A farmer told The Guardian: “The volcano may not kill us directly, but it’s going to make a lot of us go bankrupt.”
It remains unclear how long the eruption will last.
— Reuters (@Reuters) September 20, 2021
3. Hurricane Ida
Hurricane Ida left a trail of devastation behind after it tore through North America on August 29.
It wiped out the electricity grid in Louisiana and Mississippi, left almost half a million people without water as the water treatment plants were impacted by floods.
At least 26 people died when the hurricane hit the south.
Ida then moved up the country and triggered a record-breaking rainfall of 3.1 inches per hour by September 2 in New York City.
At least 50 more people were killed across New York and New Jersey as floods left people trapped in city basements.
Emergency warnings were issued for the first time across New York as residents were instructed to “get onto higher ground” in the “life-threatening situation”.
In Ida’s aftermath, US President Joe Biden declared that the “threat” of the climate crisis was now here.
He added: “It is not getting any better.

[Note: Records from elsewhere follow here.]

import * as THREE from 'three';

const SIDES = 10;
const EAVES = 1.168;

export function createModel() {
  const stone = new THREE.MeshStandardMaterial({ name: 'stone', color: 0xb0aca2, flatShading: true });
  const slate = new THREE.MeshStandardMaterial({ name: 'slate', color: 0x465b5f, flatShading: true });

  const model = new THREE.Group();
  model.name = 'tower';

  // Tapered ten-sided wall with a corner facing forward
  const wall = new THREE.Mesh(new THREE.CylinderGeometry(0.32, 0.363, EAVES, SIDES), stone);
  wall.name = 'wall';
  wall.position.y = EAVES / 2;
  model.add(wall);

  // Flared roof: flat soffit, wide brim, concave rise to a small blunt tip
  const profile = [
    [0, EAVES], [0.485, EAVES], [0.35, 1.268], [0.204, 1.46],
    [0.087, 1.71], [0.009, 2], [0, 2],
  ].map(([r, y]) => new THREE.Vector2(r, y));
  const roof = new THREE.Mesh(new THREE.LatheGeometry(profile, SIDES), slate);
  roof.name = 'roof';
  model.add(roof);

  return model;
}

The question is, can it get worse. We can stop it from getting worse.”
4. North America’s wildfires
Smoke from wildfires in North America reached Europe on August 22 and was even seen in Spain and Portugal having travelled across the Atlantic Ocean.
The wildfires in California triggered a mass of polluting clouds which travelled nearly 5,000 miles to mainland Europe.
The Dixie fire – the largest fire ever seen in California – was in full flow at the time.
The blaze has now almost been put out more than two months after it began in July, but it has consumed almost a million acres of land in that period.
While the US has a history of wildfires, the series of blazes meant resources were stretched.
The National Interagency Fire Centre revealed on September 14 that 44,647 fires had covered the country.
President Biden said in September: “We can’t ignore the reality that these wildfires are being supercharged by climate change. It isn’t about red or blue states. It’s about fires. Just fires.”
5. Haiti earthquakes and floods
Haiti was hit by a harrowing earthquake on August 14 at a magnitude of 7.2, only to suffer from flash floods and mudslides just two days later.
At least 2,200 people were reported to have died from the earthquake while more remained missing.
Almost 10,000 people were reported injured in the quake and the subsequent tropical storm named Grace.
Relief operations and the US military were called in to help as locals were in desperate need of medical, food and sanitation aid.
Approximately 53,000 homes were completely destroyed while 77,000 others were damaged.
Haiti is a hotspot for natural disasters, having suffered from Hurricane Matthew in 2016 and a 2010 earthquake which saw 200,000 people die.
This article originally appeared on HuffPost UK and has been updated.